The U.S. isn't the only place where the idea of government control of violent games has taken root; several Japanese prefectures such as Osaka, Ishikawa, and Saitama have also floated bills to officially prevent minors from playing games with violent content. Now, the city government of Tokyo has taken up the torch in a new measure aimed at retailers to enact a new labeling standard.
As in the U.S., the violent content labels would be over and above the existing ratings system, known as CERO and applied by the Computer Entertainment Supplier's Association. CESA already took steps
this summer to preemptively ensure that retailers would post signage and ask for ID for games rated 18. However, city officials said that "the system is no more than a rough measure that says a product could be appropriate for an approximate age group. The labeling doesn't indicate that any particular product is inappropriate for minors."

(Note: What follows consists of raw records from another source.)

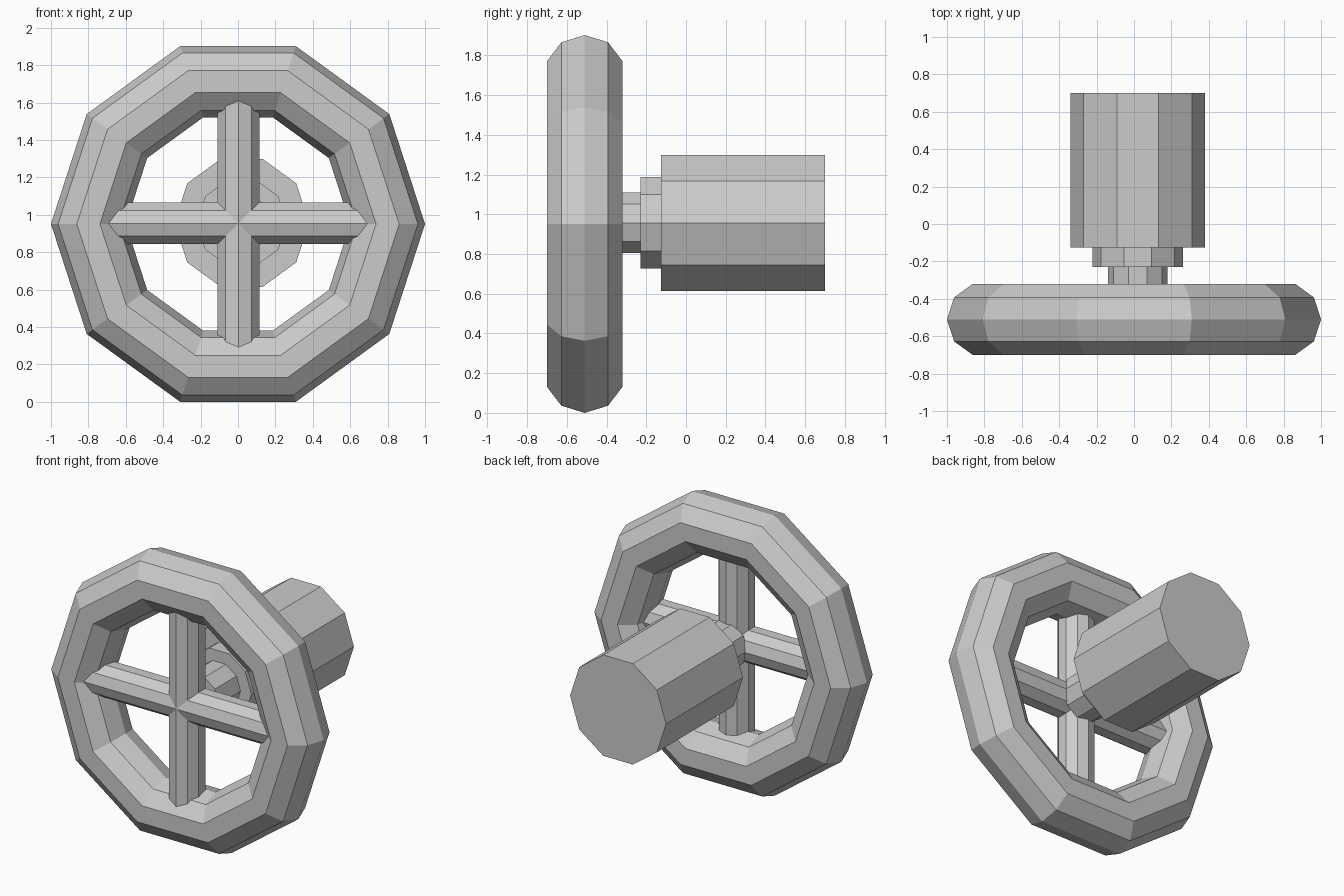
import bpy
from math import pi

if "Cube" in bpy.data.objects:
    bpy.data.objects.remove(bpy.data.objects["Cube"])

SIDES = 10
CZ = 0.951  # height of the wheel axis


def cylinder(name, radius, length, location, rotation):
    bpy.ops.mesh.primitive_cylinder_add(vertices=SIDES, radius=radius, depth=length,
                                        location=location, rotation=rotation)
    bpy.context.object.name = name


# Wheel rim, low-poly torus facing the front
bpy.ops.mesh.primitive_torus_add(major_segments=SIDES, minor_segments=SIDES,
                                 major_radius=0.8, minor_radius=0.2,
                                 location=(0, -0.51, CZ), rotation=(pi / 2, 0, 0))
bpy.context.object.name = "wheel_rim"

# Crossed spokes, ends buried in the rim
for name, rot in (("vertical_spoke", (0, 0, 0)), ("horizontal_spoke", (0, pi / 2, 0))):
    cylinder(name, 0.117, 1.58, (0.003, -0.55, CZ + 0.004), rot)

# Stepped shaft behind the wheel: name, radius, front y, back y
for name, radius, y0, y1 in (("axle", 0.16, -0.46, -0.23),
                             ("collar", 0.242, -0.23, -0.125),
                             ("valve_body", 0.36, -0.125, 0.70)):
    cylinder(name, radius, y1 - y0, (0.02, (y0 + y1) / 2, CZ + 0.006), (pi / 2, pi / 2, 0))
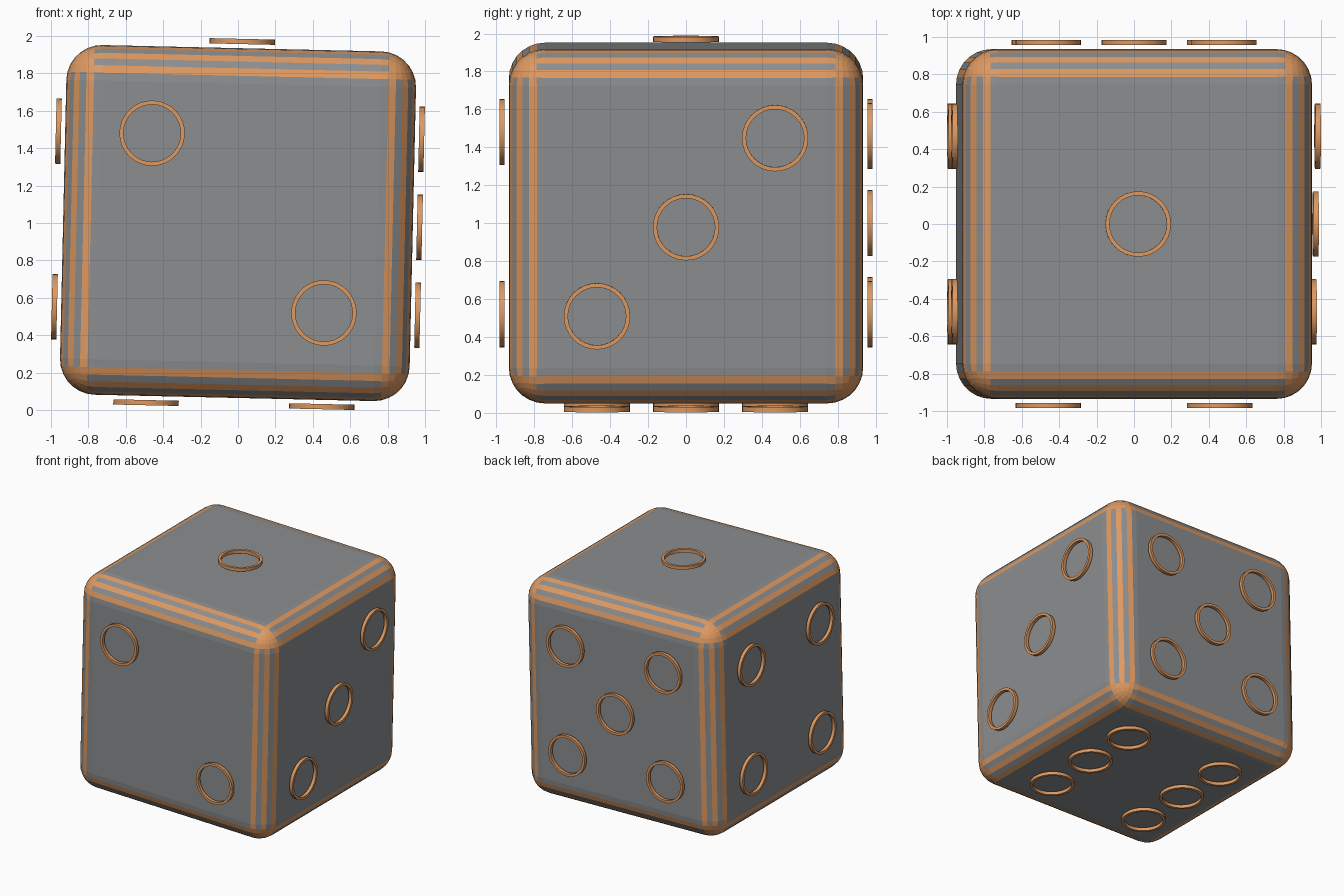
import bpy, bmesh, math
from mathutils import Matrix, Vector

if "Cube" in bpy.data.objects:
    bpy.data.objects.remove(bpy.data.objects["Cube"])

HALF, R, SEG = 0.935, 0.19, 7      # cube half size, edge radius, bevel strips
PIP = 0.47                         # pip spacing
TILT = Matrix.Translation((0, 0, 1.0)) @ Matrix.Rotation(math.radians(1.3), 4, 'Y')


def material(name, rgb):
    m = bpy.data.materials.new(name)
    m.diffuse_color = (*rgb, 1)
    m.use_nodes = True
    m.node_tree.nodes["Principled BSDF"].inputs["Base Color"].default_value = m.diffuse_color
    return m


grey = material("mid_grey", (0.26, 0.268, 0.275))
orange = material("copper_orange", (0.73, 0.32, 0.12))


def add_object(name, bm, mats, matrix):
    bmesh.ops.recalc_face_normals(bm, faces=bm.faces[:])
    me = bpy.data.meshes.new(name)
    bm.to_mesh(me)
    bm.free()
    for m in mats:
        me.materials.append(m)
    ob = bpy.data.objects.new(name, me)
    bpy.context.collection.objects.link(ob)
    ob.matrix_world = matrix
    return ob


# Rounded cube with striped edges and solid corners
bm = bmesh.new()
bmesh.ops.create_cube(bm, size=2 * HALF)
bmesh.ops.bevel(bm, geom=bm.edges[:], offset=R, offset_type='OFFSET',
                segments=SEG, profile=0.5, affect='EDGES')
step = math.pi / 2 / SEG
for f in bm.faces:
    c = f.calc_center_median()
    off = sorted(max(abs(v) - (HALF - R), 0) / R for v in c)
    strip = int(math.atan2(off[1], off[2]) / step)
    corner = off[0] > math.sin(step)
    f.material_index = 1 if corner or strip % 2 else 0
    f.smooth = False
add_object("die_body", bm, [grey, orange], TILT)


# Flat ring with a rectangular section, floating just above a face
def ring(name, normal, u, v, a, b, n=32):
    bm = bmesh.new()
    profile = [(0.153, 0.957), (0.175, 0.957), (0.175, 0.985), (0.153, 0.985)]
    loops = []
    for i in range(n):
        t = 2 * math.pi * i / n
        loops.append([bm.verts.new(u * (a + r * math.cos(t)) + v * (b + r * math.sin(t)) + normal * h)
                      for r, h in profile])
    for i in range(n):
        p, q = loops[i], loops[(i + 1) % n]
        for k in range(4):
            f = bm.faces.new((p[k], q[k], q[(k + 1) % 4], p[(k + 1) % 4]))
            f.smooth = k in (1, 3)
    for e in bm.edges:
        if e.calc_face_angle(0) > math.radians(40):
            e.smooth = False
    add_object(name, bm, [orange], TILT)


X, Y, Z = Vector((1, 0, 0)), Vector((0, 1, 0)), Vector((0, 0, 1))
four = [(-1, -1), (-1, 1), (1, -1), (1, 1)]
faces = {
    "top": (Z, X, Y, [(0, 0)]),
    "front": (-Y, X, Z, [(-1, 1), (1, -1)]),
    "right": (X, Y, Z, [(-1, -1), (0, 0), (1, 1)]),
    "left": (-X, Y, Z, four),
    "back": (Y, X, Z, four + [(0, 0)]),
    "bottom": (-Z, X, Y, four + [(-1, 0), (1, 0)]),
}
for side, (normal, u, v, spots) in faces.items():
    for i, (a, b) in enumerate(spots):
        ring(f"{side}_pip_ring_{i + 1}", normal, u, v, a * PIP, b * PIP)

The city government will hold a meeting with retail representatives and software publishers on October 19th to notify them of the ordinance. Attendees will include CESA officials, electronic software retailers, and nine game producers, one of which will be Nintendo.
One chief difference between American and Japanese efforts is that so far, the city's measure will only require retailers to take the same measures, such as racking 18 and older games separately from the other titles, that the CESA already enforced earlier this summer. The decision to apply labels on top of existing CERO ratings would be left up to the CESA and retailers. "It's best to leave the judgment to the industry's voluntary efforts, city officials stressed.